While Xi appears to "prioritize loyalty over expertise," the force's capabilities are unlikely to diminish solely due to leadership changes, Lin added, explaining that plans for developing the military were mostly pre-established five to 15 years in advance and would likely continue.

What deserved more attention, Lin said, was whether Beijing had made real attempts to tackle the corruption in equipment procurement.

Chinese President Xi Jinping
Chinese President Xi Jinping has made tackling corruption a centerpiece of his decade-long ruleImage: Li Gang/Xinhua/AP/picture alliance

Speculation surges over the reshuffle 

Last month, the CMC called for the establishment of an "early warning mechanism for integrity risks in the military" to investigate cases of corruption dating back nearly six years.

Since the Chinese government has not officially clarified the reasons for the leadership reshuffle, some have speculated that military secrets might have been divulged.

In October, a comprehensive report on the organization of PLARF was released by the China Aerospace Studies Institute, a US Air Force think tank, that raised suspicions of a potential leak in the Chinese military.

But observers have argued that Xi can use any reason to remove political dissidents and consolidate power.

Gao Yu, a senior Chinese journalist and dissident, told DW that the upheaval in PLARF "can include issues of power struggles." She added that the death of Wu Guohua, a retired PLARF deputy commander, was probably linked to the Communist Party's latest attempt to remove critics. 

In early July, Wu's death was reported in the Chinese media as being the result of "medical issues." However, Gao posted on Twitter, that Wu's former boss Zhang Xiaoyang had revealed that he had committed suicide at home.

A user claiming to be Wu's daughter posted a message on the Chinese social media platform Weibo and attempted to defend her father's reputation by praising him for "punishing the traitors" during his tenure.

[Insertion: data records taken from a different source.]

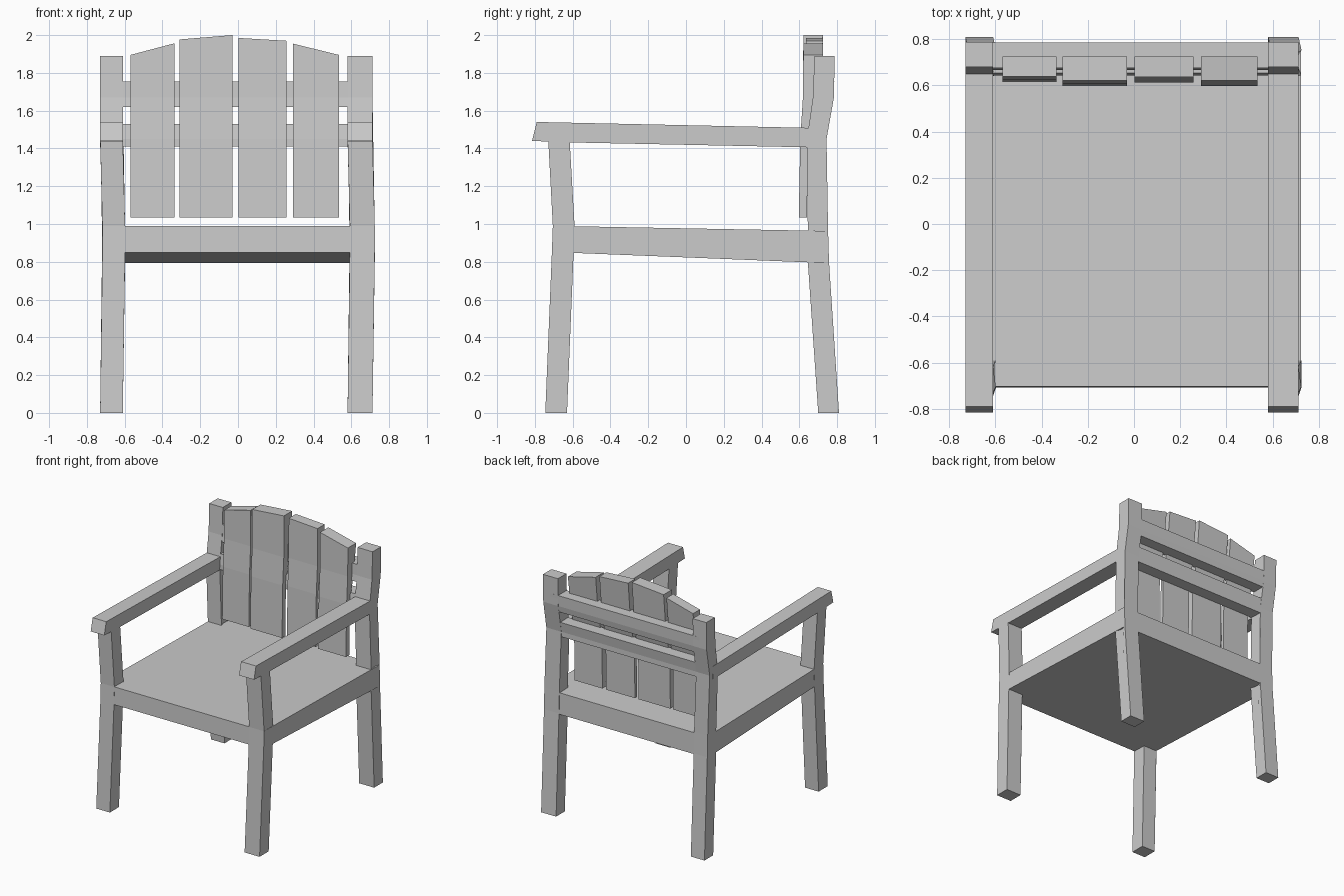
import bpy, bmesh

if "Cube" in bpy.data.objects:
    bpy.data.objects.remove(bpy.data.objects["Cube"])


def prism(name, profile, x0, x1, shift=None):
    """Extrude a (y, z) side outline from x0 to x1; shift(z) offsets x."""
    shift = shift or (lambda z: 0.0)
    bm = bmesh.new()
    a = [bm.verts.new((x0 + shift(z), y, z)) for y, z in profile]
    b = [bm.verts.new((x1 + shift(z), y, z)) for y, z in profile]
    n = len(profile)
    bm.faces.new(a)
    bm.faces.new(b[::-1])
    for i in range(n):
        j = (i + 1) % n
        bm.faces.new((a[i], b[i], b[j], a[j]))
    bmesh.ops.recalc_face_normals(bm, faces=bm.faces)
    me = bpy.data.meshes.new(name)
    bm.to_mesh(me)
    bm.free()
    ob = bpy.data.objects.new(name, me)
    bpy.context.collection.objects.link(ob)
    return ob


def outline(levels):
    """Closed outline from (z, front y, back y) levels."""
    return [(f, z) for z, f, b in levels] + [(b, z) for z, f, b in reversed(levels)]


# Legs lean slightly sideways at seat height
def lean(z):
    return 0.012 if 0.7 < z < 1.1 else 0.0


front_leg = outline([(0, -0.745, -0.63), (0.85, -0.71, -0.595),
                     (0.99, -0.705, -0.59), (1.46, -0.73, -0.617)])
back_leg = outline([(0, 0.70, 0.81), (0.80, 0.645, 0.757), (0.97, 0.645, 0.752),
                    (1.45, 0.64, 0.744), (1.67, 0.672, 0.783), (1.89, 0.68, 0.787)])
armrest = [(-0.79, 1.54), (-0.815, 1.44), (-0.62, 1.432), (0.70, 1.405), (0.70, 1.508)]

for side, x0, x1 in (("left", -0.73, -0.61), ("right", 0.58, 0.712)):
    prism(side + "_front_leg", front_leg, x0, x1, lean)
    prism(side + "_back_leg", back_leg, x0, x1, lean)
    prism(side + "_armrest", armrest, x0, x1)

# Solid sloping seat, flush with the legs
prism("seat", [(-0.704, 0.99), (-0.708, 0.85), (-0.595, 0.847),
               (0.754, 0.793), (0.751, 0.963)], -0.717, 0.723)

# Back rails between the posts
prism("lower_back_rail", outline([(1.41, 0.642, 0.743), (1.45, 0.642, 0.743),
                                  (1.53, 0.653, 0.756)]), -0.67, 0.65)
prism("upper_back_rail", outline([(1.62, 0.667, 0.773), (1.67, 0.674, 0.782),
                                  (1.755, 0.676, 0.785)]), -0.67, 0.65)

# Back slats with slanted tops forming an arch
slats = [(-0.57, -0.335, 1.895, 1.957, 0.615), (-0.31, -0.03, 1.977, 2.0, 0.598),
         (0.003, 0.257, 1.985, 1.97, 0.612), (0.29, 0.535, 1.955, 1.895, 0.597)]
for i, (x0, x1, zl, zr, y) in enumerate(slats):
    ob = prism(f"back_slat_{i + 1}", outline([
        (1.035, y, 0.64), (1.45, y + 0.008, 0.647),
        (1.67, y + 0.022, 0.695), (2.0, y + 0.024, 0.725)]), x0, x1)
    mid = (x0 + x1) / 2
    for v in ob.data.vertices:
        if v.co.z > 1.9:
            v.co.z = zl if v.co.x < mid else zr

With the leadership shrouded in mystery, once again, "the standing among the services in the PLA might take a reputational hit," predicted Morris.

Edited by: Keith Walker